> **Stored data**
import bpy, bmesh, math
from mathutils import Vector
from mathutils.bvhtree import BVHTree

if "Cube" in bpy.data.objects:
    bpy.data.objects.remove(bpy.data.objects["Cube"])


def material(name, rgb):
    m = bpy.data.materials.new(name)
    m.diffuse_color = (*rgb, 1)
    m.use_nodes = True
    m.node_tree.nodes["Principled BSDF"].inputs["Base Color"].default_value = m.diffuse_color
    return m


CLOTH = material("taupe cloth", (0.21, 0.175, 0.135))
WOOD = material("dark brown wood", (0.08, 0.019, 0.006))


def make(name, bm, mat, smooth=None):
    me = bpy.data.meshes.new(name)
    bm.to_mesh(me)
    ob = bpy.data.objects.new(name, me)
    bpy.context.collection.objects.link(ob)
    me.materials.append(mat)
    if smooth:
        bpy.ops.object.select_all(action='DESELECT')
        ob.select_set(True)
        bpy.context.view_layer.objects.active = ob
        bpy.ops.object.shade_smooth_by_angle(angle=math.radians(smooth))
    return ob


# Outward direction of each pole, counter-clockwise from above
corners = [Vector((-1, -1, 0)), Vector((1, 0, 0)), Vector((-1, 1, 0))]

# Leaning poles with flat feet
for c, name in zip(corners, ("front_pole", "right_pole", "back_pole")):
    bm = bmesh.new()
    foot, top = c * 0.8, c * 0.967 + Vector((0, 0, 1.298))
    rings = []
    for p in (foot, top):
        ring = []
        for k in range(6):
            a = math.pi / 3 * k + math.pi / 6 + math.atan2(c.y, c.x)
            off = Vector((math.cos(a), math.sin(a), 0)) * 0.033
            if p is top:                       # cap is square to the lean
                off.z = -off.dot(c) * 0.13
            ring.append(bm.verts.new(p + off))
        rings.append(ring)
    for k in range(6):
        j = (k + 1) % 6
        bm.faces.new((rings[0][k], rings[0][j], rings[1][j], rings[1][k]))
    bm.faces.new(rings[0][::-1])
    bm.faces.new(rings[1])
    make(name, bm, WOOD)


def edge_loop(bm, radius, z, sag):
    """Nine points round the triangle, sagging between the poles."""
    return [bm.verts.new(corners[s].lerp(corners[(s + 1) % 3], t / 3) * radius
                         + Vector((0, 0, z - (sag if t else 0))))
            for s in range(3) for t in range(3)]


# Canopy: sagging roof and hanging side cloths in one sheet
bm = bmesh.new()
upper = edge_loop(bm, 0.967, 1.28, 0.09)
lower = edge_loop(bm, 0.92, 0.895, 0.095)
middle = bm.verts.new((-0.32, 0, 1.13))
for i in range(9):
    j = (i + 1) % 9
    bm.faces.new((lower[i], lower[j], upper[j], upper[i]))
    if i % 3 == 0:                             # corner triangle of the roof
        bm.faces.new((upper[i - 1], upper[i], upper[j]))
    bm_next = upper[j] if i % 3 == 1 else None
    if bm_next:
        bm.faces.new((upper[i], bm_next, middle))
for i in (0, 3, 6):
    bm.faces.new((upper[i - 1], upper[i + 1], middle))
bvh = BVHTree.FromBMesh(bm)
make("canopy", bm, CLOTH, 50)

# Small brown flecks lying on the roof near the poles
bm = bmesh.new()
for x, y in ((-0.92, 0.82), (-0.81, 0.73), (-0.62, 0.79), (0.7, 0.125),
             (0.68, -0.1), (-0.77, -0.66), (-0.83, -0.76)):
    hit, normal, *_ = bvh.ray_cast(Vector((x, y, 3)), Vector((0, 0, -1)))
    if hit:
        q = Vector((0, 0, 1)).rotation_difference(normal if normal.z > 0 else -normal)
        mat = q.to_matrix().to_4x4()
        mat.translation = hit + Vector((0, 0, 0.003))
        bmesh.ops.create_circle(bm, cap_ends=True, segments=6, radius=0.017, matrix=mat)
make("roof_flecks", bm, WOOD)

> **WHAT THE TASK ASKS**
Scan the entries above for the word "name", then copy every line in which it occurs.

> **REPLY TO THE TASK**
def material(name, rgb):
    m = bpy.data.materials.new(name)
def make(name, bm, mat, smooth=None):
    me = bpy.data.meshes.new(name)
    ob = bpy.data.objects.new(name, me)
for c, name in zip(corners, ("front_pole", "right_pole", "back_pole")):
    make(name, bm, WOOD)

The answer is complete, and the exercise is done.